(Taken from the NSF Abstract Award #1031858): Most earthquakes occur along the boundaries of rocky plates that make up the Earth's surface. Most great earthquakes occur where plates converge, as in Indonesia, Japan and Cascadia. Other damaging events are associated with transform faults, where the plates slide past each other, in places such as Turkey and along the San Andreas Fault in California. Oceanic Transform Faults (OTFs) in the seafloor are geologically simpler than those onshore, and thus offer a natural laboratory for studying their seismicity. This study will deploy a dense array of 55 Ocean Bottom Seismographs (OBSs) off the coast of Oregon for one year to study the Blanco Transform fault. This deployment of OBSs will also be an important adjunct to the Cascadia Initiative (CI), an ongoing onshore/offshore seismic and geodetic experiment that includes an array of seismometers on the seafloor to complement an array of stations onshore. A primary aim of the Cascadia Initiative is to gain a better understanding seismicity associated with subduction along the Pacific margin of Washington, Oregon and northern California, where the risk of a megathrust earthquake is high. Among the broader impacts of this project are support for two graduate students and participation by several graduate students. The immediate scientific benefit is better understanding of seismicity and mechanics of Oceanic Transform Faults (OTFs), but the chief broader impact of this project will be its very significant contribution to the broader, Cascadia Initiative.
55 3-component seismometers and differential pressure gauges were deployed along the oceanic transform fault.
55 3-component seismometers recovered.
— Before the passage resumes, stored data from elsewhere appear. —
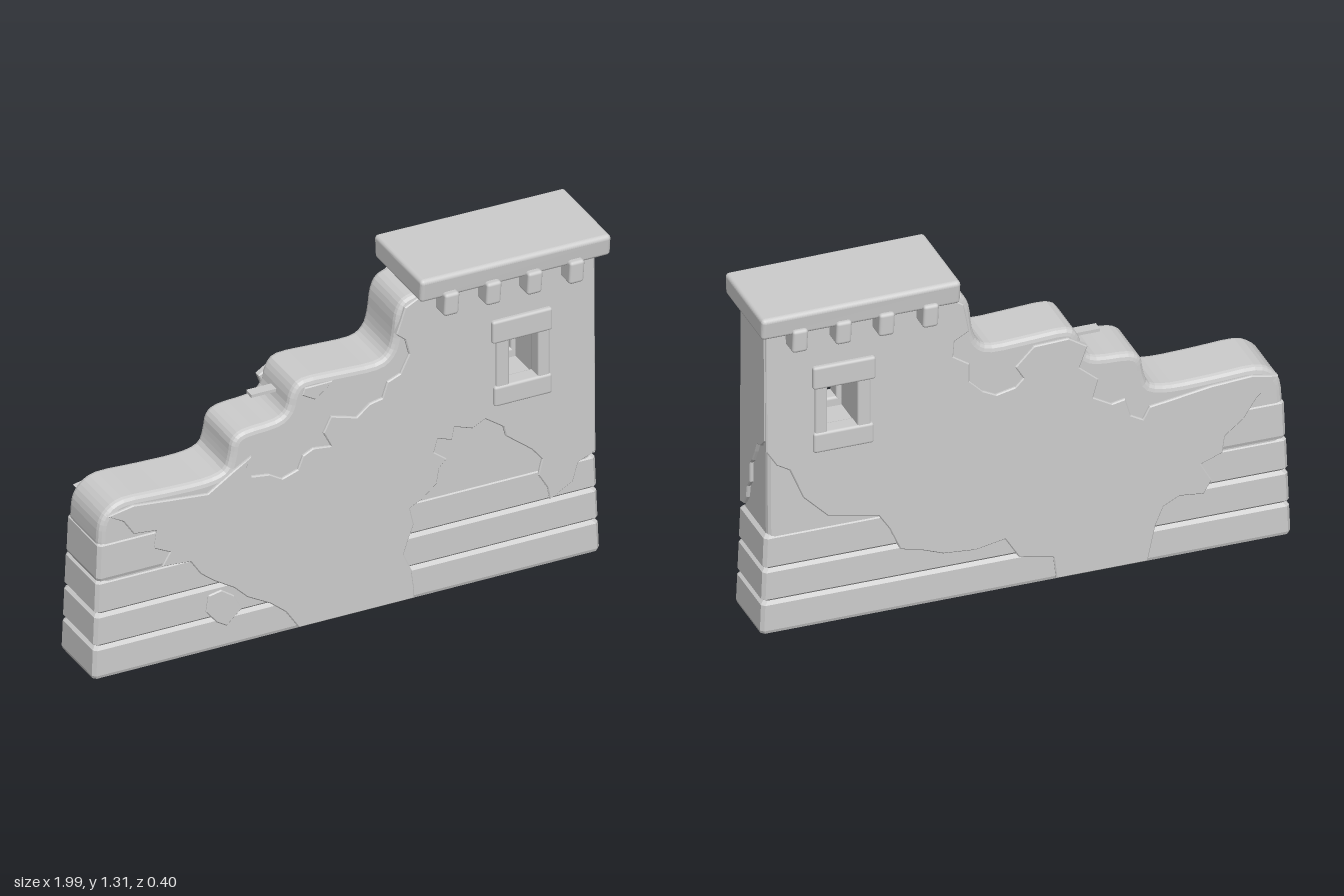
import * as THREE from 'three';
import { RoundedBoxGeometry } from 'three/addons/geometries/RoundedBoxGeometry.js';

const stone = new THREE.MeshStandardMaterial({ color: 0xcccccc, side: THREE.DoubleSide });
stone.name = 'pale stone';

const vec = (pts) => pts.map(([x, y]) => new THREE.Vector2(x, y));

// Walls lean in slightly towards the top
function taper(geo) {
  const p = geo.attributes.position;
  for (let i = 0; i < p.count; i++) p.setZ(i, p.getZ(i) * (1 - 0.075 * p.getY(i)));
  geo.computeVertexNormals();
  return geo;
}

// Rectangular opening for the window
function windowHole() {
  return new THREE.Path(vec([[0.6, 0.74], [0.6, 0.98], [0.75, 0.98], [0.75, 0.74]]));
}

// Extrudes an outline with rounded rims, between z0 and z1
function slab(points, z0, z1, bevel, segments, hole) {
  const shape = new THREE.Shape(vec(points));
  if (hole) shape.holes.push(windowHole());
  const geo = new THREE.ExtrudeGeometry(shape, {
    depth: z1 - z0 - 2 * bevel, bevelThickness: bevel, bevelSize: bevel,
    bevelOffset: -bevel, bevelSegments: segments, curveSegments: 4,
  });
  geo.translate(0, 0, z0 + bevel);
  return geo;
}

// Open-ended stack of stone courses, each with chamfered edges
function courses(levels, x0, x1, half, lean) {
  const pos = [], idx = [], c = 0.012, rows = [];
  for (let i = 0; i + 1 < levels.length; i++) {
    const a = levels[i], b = levels[i + 1];
    rows.push([a, i ? 0.013 : 0.004], [a + 0.012, 0], [b - 0.012, 0], [b, 0.013]);
  }
  for (const [y, inset] of rows) {
    const l = x0 + lean * y + inset, r = x1 - lean * y - inset, h = half - 0.008 * y - inset;
    for (const [x, z] of [[l + c, h], [r - c, h], [r, h - c], [r, c - h], [r - c, -h], [l + c, -h], [l, c - h], [l, h - c]])
      pos.push(x, y, z);
  }
  for (let j = 0; j + 1 < rows.length; j++)
    for (let k = 0; k < 8; k++) {
      const a = j * 8 + k, b = j * 8 + (k + 1) % 8;
      idx.push(a, b, b + 8, a, b + 8, a + 8);
    }
  const geo = new THREE.BufferGeometry();
  geo.setAttribute('position', new THREE.Float32BufferAttribute(pos, 3));
  geo.setIndex(idx);
  const flat = geo.toNonIndexed();
  flat.computeVertexNormals();
  return flat;
}

// Broken, stepped top edge of the wall, from left to right
const brokenEdge = [
  [-0.972, 0.54], [-0.965, 0.61], [-0.935, 0.66], [-0.87, 0.69], [-0.72, 0.685], [-0.56, 0.682],
  [-0.48, 0.7], [-0.458, 0.75], [-0.445, 0.81], [-0.4, 0.84], [-0.28, 0.85], [-0.235, 0.88],
  [-0.215, 0.945], [-0.17, 0.985], [-0.03, 0.982], [0.11, 0.978], [0.16, 1.005], [0.18, 1.06],
  [0.192, 1.15], [0.22, 1.2], [0.27, 1.216],
];

// Ragged plaster outlines
const frontPlaster = [
  [-0.2, 0.004], [0.25, 0.004], [0.25, 0.04], [0.24, 0.12], [0.21, 0.19], [0.23, 0.25], [0.25, 0.3], [0.235, 0.37],
  [0.28, 0.39], [0.34, 0.44], [0.35, 0.5], [0.38, 0.53], [0.33, 0.57], [0.345, 0.62], [0.4, 0.6],
  [0.41, 0.65], [0.48, 0.625], [0.53, 0.65], [0.6, 0.6], [0.61, 0.56], [0.66, 0.52], [0.71, 0.48],
  [0.75, 0.43], [0.735, 0.37], [0.77, 0.31], [0.78, 0.26], [0.87, 0.31], [0.89, 0.38], [0.958, 0.41],
  [0.958, 1.212], [0.27, 1.205], [0.22, 1.18], [0.2, 1.12], [0.185, 1.08], [0.22, 1.05], [0.235, 0.99],
  [0.2, 0.92], [0.15, 0.9], [0.13, 0.84], [0.08, 0.83], [0.03, 0.79], [-0.07, 0.82], [-0.1, 0.76],
  [-0.07, 0.7], [-0.14, 0.71], [-0.18, 0.69], [-0.2, 0.64], [-0.26, 0.62], [-0.31, 0.65], [-0.38, 0.66],
  [-0.4, 0.7], [-0.38, 0.74], [-0.45, 0.7], [-0.55, 0.635], [-0.7, 0.65], [-0.84, 0.665], [-0.94, 0.645],
  [-0.88, 0.61], [-0.84, 0.55], [-0.75, 0.54], [-0.76, 0.47], [-0.7, 0.44], [-0.73, 0.39], [-0.62, 0.38],
  [-0.58, 0.32], [-0.53, 0.28], [-0.45, 0.23], [-0.4, 0.18], [-0.31, 0.13], [-0.25, 0.08],
];
const backPlaster = [
  [-0.46, 0.004], [-0.12, 0.004], [-0.11, 0.09], [0.02, 0.12], [0.07, 0.2], [0.18, 0.18], [0.3, 0.19],
  [0.38, 0.22], [0.46, 0.24], [0.5, 0.33], [0.54, 0.39], [0.63, 0.41], [0.73, 0.43], [0.82, 0.52],
  [0.87, 0.64], [0.92, 0.67], [0.958, 0.73], [0.958, 1.212], [0.27, 1.205], [0.22, 1.17], [0.2, 1.06], [0.255, 1.03],
  [0.26, 0.97], [0.2, 0.93], [0.2, 0.86], [0.15, 0.81], [0.1, 0.785], [0.03, 0.8], [0, 0.83], [0.03, 0.88],
  [-0.04, 0.95], [-0.17, 0.955], [-0.24, 0.91], [-0.21, 0.83], [-0.28, 0.77], [-0.26, 0.7], [-0.33, 0.66],
  [-0.38, 0.67], [-0.4, 0.6], [-0.445, 0.575], [-0.47, 0.62], [-0.54, 0.63], [-0.7, 0.655], [-0.85, 0.665],
  [-0.95, 0.645], [-0.87, 0.575], [-0.82, 0.5], [-0.75, 0.445], [-0.74, 0.38], [-0.66, 0.35], [-0.7, 0.28],
  [-0.67, 0.23], [-0.58, 0.24], [-0.52, 0.21], [-0.49, 0.14],
];
const sidePlaster = [
  [0.128, 0.4], [0.128, 1.212], [-0.128, 1.212], [-0.128, 0.77], [-0.09, 0.735], [-0.05, 0.72], [-0.03, 0.68],
  [0, 0.63], [0.02, 0.61], [0.025, 0.53], [0.05, 0.5], [0.06, 0.45], [0.09, 0.41],
];

export function createModel() {
  const model = new THREE.Group();
  model.name = 'ruinedWall';
  const add = (name, geo, parent = model) => {
    const mesh = new THREE.Mesh(geo, stone);
    mesh.name = name;
    parent.add(mesh);
    return mesh;
  };
  const block = (name, x0, x1, y0, y1, z0, z1, r, parent) => {
    const geo = new RoundedBoxGeometry(x1 - x0, y1 - y0, z1 - z0, 2, r);
    geo.translate((x0 + x1) / 2, (y0 + y1) / 2, (z0 + z1) / 2);
    return add(name, geo, parent);
  };

  // Stone courses, with a fourth one only at the low end
  add('lowerCourses', courses([0, 0.125, 0.255, 0.39], -0.998, 0.978, 0.129, 0.04));
  add('upperCourse', courses([0.388, 0.54], -0.996, -0.2, 0.129, 0.04));

  // Wall core with the broken top
  const edge = new THREE.SplineCurve(vec(brokenEdge)).getPoints(60).map((p) => [p.x, p.y]);
  const outline = [[-0.96, 0.35], ...edge, [0.95, 1.216], [0.948, 0.35]].reverse();
  add('wallCore', taper(slab(outline, -0.125, 0.125, 0.025, 3, true)));

  // Plaster coats
  add('frontPlaster', taper(slab(frontPlaster, 0.105, 0.136, 0.004, 1, true)));
  add('backPlaster', taper(slab(backPlaster, -0.136, -0.105, 0.004, 1, true)));
  const side = slab(sidePlaster, 0, 0.03, 0.004, 1, false);
  side.rotateY(-Math.PI / 2).translate(0.962, 0, 0);
  add('sidePlaster', taper(side));

  // Loose plaster scraps
  const scrap = [[-0.56, 0.16], [-0.52, 0.11], [-0.48, 0.085], [-0.42, 0.14], [-0.45, 0.2], [-0.5, 0.235], [-0.55, 0.225]];
  add('plasterScrap', taper(slab(scrap, 0.11, 0.136, 0.004, 1, false)));
  const chip = [[-0.18, 0.93], [-0.13, 0.9], [-0.08, 0.935], [-0.06, 0.958], [-0.17, 0.958]];
  add('plasterChip', taper(slab(chip, 0.11, 0.131, 0.004, 1, false)));

  // Window frames on both faces
  for (const s of [1, -1]) {
    const frame = new THREE.Group();
    frame.name = s > 0 ? 'frontWindowFrame' : 'backWindowFrame';
    const z = (d) => [Math.min(s * 0.075, s * d), Math.max(s * 0.075, s * d)];
    block('lintel', 0.553, 0.787, 0.95, 1.04, ...z(0.142), 0.01, frame);
    block('sill', 0.56, 0.785, 0.695, 0.775, ...z(0.142), 0.01, frame);
    block('leftJamb', 0.732, 0.778, 0.76, 0.96, ...z(0.137), 0.008, frame);
    block('rightJamb', 0.57, 0.62, 0.76, 0.96, ...z(0.137), 0.008, frame);
    model.add(frame);
  }

  // Beams under the cap
  for (const x of [0.368, 0.532, 0.692, 0.855]) {
    const beam = block('roofBeam', x - 0.029, x + 0.029, 1.145, 1.238, -0.2, 0.2, 0.012);
    const p = beam.geometry.attributes.position;
    for (let i = 0; i < p.count; i++) if (p.getY(i) < 1.19) p.setZ(i, p.getZ(i) * 0.96);
  }

  // Cap slab, slightly crowned across its depth
  const cap = new RoundedBoxGeometry(0.742, 0.095, 0.37, 4, 0.015);
  const cp = cap.attributes.position;
  for (let i = 0; i < cp.count; i++) {
    const x = cp.getX(i), y = cp.getY(i), z = cp.getZ(i);
    if (y > 0) cp.setY(i, y - 0.25 * z * z - 0.01 * x);
    if (y < 0) cp.setZ(i, z * 0.97);
  }
  cap.computeVertexNormals();
  cap.translate(0.625, 1.262, -0.004);
  add('capSlab', cap);

  // Thin splinter sticking out of the broken edge
  const splinter = new THREE.BoxGeometry(0.11, 0.012, 0.04);
  splinter.translate(-0.267, 0.906, -0.01);
  add('splinter', splinter);
  return model;
}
No data recorded on CF cards at one station (BB270).
Data from all OBSIP instruments deployed will be archived under temporary network code X9 at the IRIS DMC. Data will be restricted for two years following the experiment, per NSF policy.